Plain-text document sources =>

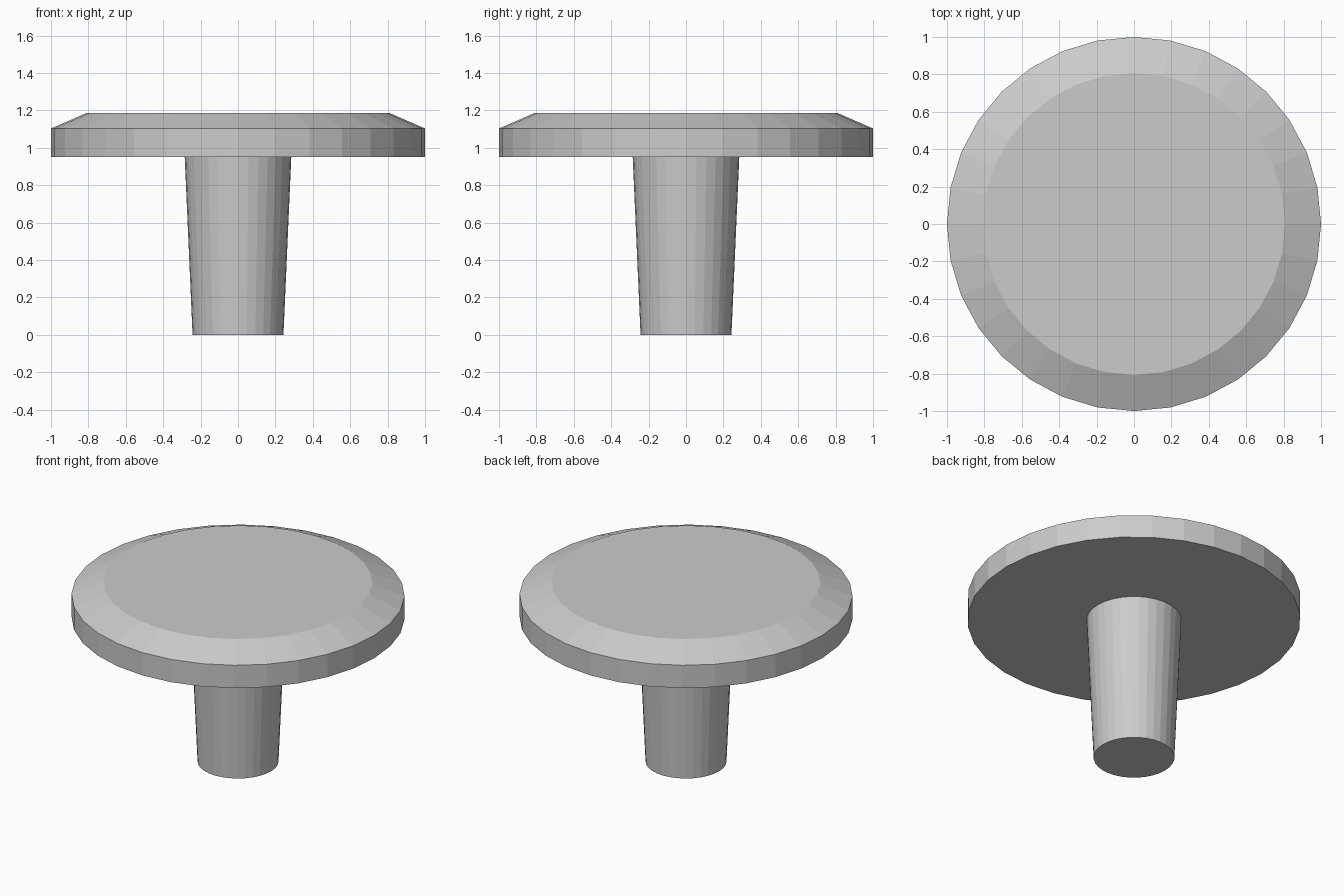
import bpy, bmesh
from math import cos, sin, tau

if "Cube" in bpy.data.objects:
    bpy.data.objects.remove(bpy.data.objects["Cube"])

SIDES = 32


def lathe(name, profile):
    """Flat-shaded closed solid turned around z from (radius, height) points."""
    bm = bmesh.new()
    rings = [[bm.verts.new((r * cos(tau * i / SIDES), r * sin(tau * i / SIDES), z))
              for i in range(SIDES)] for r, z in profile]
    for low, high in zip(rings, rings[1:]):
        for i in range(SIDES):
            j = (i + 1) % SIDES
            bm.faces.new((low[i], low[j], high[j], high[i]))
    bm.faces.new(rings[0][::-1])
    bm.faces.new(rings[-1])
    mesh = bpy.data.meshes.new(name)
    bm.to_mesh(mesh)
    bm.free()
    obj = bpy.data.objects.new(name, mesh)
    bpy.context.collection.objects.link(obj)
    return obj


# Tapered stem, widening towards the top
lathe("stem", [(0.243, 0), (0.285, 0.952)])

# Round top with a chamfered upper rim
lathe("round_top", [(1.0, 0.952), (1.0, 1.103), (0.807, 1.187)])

* * *

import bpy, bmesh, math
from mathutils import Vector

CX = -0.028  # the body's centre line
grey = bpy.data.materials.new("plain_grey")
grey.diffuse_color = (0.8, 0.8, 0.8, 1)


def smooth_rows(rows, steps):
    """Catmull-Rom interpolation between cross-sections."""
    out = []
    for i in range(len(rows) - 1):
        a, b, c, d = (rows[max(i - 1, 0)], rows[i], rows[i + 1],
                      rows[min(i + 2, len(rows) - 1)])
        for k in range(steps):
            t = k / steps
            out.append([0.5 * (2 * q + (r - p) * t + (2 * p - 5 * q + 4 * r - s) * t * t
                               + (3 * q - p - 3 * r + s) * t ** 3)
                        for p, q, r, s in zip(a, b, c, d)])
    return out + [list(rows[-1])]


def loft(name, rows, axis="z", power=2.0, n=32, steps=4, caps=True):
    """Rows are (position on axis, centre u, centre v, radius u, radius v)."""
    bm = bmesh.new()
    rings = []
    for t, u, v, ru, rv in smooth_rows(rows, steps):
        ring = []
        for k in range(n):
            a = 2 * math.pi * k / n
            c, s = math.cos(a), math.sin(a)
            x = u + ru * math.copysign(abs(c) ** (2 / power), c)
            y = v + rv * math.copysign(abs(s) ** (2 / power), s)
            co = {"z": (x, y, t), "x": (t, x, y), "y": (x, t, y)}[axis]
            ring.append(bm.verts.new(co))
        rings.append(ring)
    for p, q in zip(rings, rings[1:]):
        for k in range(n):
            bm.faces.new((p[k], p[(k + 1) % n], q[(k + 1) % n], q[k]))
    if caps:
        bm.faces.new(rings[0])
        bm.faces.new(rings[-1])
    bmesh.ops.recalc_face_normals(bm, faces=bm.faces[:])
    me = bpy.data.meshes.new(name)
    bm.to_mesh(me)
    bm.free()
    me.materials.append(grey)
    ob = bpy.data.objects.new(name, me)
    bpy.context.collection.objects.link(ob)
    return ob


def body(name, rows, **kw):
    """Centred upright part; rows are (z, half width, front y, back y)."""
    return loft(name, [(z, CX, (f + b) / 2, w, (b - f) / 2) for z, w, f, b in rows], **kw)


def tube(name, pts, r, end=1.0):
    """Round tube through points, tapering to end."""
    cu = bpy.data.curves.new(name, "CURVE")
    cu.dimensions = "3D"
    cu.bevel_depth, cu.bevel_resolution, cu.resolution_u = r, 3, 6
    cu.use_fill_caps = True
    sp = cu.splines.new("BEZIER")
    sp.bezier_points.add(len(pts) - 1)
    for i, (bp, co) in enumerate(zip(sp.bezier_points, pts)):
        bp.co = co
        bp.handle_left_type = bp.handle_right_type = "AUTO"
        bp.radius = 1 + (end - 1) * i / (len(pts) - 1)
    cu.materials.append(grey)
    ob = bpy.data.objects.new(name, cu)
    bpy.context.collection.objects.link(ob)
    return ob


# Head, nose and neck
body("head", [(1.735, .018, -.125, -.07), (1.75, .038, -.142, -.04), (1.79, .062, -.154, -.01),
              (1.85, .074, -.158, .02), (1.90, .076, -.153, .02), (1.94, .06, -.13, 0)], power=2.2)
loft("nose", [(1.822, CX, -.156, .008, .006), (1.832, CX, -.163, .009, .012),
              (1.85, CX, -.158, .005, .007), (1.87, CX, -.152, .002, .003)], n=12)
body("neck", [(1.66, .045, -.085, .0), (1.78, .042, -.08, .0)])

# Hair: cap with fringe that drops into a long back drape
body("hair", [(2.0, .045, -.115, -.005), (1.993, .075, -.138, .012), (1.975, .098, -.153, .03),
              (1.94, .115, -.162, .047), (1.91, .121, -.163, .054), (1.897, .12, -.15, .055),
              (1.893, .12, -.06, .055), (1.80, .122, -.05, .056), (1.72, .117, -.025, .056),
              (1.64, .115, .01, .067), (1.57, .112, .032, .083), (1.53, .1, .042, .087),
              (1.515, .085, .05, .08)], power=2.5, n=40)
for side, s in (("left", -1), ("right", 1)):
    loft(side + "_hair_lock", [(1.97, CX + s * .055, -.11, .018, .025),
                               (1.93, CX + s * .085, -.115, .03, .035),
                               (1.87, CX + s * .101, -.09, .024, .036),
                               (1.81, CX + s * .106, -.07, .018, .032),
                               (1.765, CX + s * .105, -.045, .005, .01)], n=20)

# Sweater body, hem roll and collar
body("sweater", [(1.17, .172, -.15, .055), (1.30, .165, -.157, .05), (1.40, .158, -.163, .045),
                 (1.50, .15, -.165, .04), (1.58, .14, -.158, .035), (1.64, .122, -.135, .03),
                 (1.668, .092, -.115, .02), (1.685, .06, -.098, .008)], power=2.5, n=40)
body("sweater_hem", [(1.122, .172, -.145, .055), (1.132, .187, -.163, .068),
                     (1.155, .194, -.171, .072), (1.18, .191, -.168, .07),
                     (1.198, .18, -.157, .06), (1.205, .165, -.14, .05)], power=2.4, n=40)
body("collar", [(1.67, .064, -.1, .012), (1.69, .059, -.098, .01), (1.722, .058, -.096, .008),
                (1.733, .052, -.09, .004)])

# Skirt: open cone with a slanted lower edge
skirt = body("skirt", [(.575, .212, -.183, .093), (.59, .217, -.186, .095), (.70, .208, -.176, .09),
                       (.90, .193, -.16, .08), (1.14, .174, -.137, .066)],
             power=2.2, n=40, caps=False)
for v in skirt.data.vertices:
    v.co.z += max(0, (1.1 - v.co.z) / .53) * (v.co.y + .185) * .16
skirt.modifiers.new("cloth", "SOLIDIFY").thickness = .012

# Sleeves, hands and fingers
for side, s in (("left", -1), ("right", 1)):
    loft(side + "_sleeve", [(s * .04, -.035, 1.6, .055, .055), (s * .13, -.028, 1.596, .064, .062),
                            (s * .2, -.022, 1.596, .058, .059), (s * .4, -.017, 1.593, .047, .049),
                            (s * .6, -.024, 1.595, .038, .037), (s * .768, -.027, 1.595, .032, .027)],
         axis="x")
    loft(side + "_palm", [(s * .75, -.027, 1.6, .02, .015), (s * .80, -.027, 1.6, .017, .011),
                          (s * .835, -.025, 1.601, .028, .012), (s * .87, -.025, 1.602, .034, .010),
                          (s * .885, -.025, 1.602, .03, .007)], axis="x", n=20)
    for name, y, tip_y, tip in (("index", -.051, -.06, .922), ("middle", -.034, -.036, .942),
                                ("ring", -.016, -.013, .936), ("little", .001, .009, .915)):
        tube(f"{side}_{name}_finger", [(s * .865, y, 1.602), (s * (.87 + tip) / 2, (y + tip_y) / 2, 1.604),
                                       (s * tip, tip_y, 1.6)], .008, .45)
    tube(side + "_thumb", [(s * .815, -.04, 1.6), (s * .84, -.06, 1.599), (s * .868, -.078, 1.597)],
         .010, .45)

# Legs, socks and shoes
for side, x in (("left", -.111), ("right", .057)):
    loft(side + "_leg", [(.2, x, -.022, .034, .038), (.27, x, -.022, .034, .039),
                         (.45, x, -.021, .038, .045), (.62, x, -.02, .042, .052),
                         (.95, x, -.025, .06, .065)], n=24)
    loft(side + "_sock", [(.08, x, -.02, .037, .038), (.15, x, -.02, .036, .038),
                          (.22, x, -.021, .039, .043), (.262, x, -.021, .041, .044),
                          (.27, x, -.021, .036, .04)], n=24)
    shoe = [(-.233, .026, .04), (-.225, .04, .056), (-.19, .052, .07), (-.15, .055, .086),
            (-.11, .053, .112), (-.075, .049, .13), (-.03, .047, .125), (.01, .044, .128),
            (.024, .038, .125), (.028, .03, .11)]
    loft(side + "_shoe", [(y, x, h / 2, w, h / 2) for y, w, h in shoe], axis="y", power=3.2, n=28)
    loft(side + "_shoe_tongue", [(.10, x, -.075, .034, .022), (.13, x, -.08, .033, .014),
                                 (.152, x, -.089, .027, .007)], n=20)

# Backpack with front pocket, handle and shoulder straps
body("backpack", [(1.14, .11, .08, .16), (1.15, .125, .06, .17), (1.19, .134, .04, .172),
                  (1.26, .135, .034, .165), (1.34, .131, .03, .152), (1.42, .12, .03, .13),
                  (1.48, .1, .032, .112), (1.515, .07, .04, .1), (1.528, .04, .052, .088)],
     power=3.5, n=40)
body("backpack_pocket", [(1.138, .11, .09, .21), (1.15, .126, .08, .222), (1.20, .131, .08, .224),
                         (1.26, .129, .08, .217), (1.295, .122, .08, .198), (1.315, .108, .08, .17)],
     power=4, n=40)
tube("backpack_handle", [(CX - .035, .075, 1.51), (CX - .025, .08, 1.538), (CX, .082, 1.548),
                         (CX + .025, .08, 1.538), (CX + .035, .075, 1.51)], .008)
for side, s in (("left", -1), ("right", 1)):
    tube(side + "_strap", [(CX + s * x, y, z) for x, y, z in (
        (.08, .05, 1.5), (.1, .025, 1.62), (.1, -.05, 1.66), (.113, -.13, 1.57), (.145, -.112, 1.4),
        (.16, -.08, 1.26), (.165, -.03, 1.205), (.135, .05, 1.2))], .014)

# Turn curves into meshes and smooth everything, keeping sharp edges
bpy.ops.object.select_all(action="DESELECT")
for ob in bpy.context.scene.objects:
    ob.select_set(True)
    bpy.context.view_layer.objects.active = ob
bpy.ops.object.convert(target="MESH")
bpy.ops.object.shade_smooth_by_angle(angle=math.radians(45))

WORK ITEM => Return a copy of every line in the records that includes the string "objects".

YOUR SOLUTION =>
if "Cube" in bpy.data.objects:
    bpy.data.objects.remove(bpy.data.objects["Cube"])
    obj = bpy.data.objects.new(name, mesh)
    bpy.context.collection.objects.link(obj)
    ob = bpy.data.objects.new(name, me)
    bpy.context.collection.objects.link(ob)
    ob = bpy.data.objects.new(name, cu)
    bpy.context.collection.objects.link(ob)
for ob in bpy.context.scene.objects:
    bpy.context.view_layer.objects.active = ob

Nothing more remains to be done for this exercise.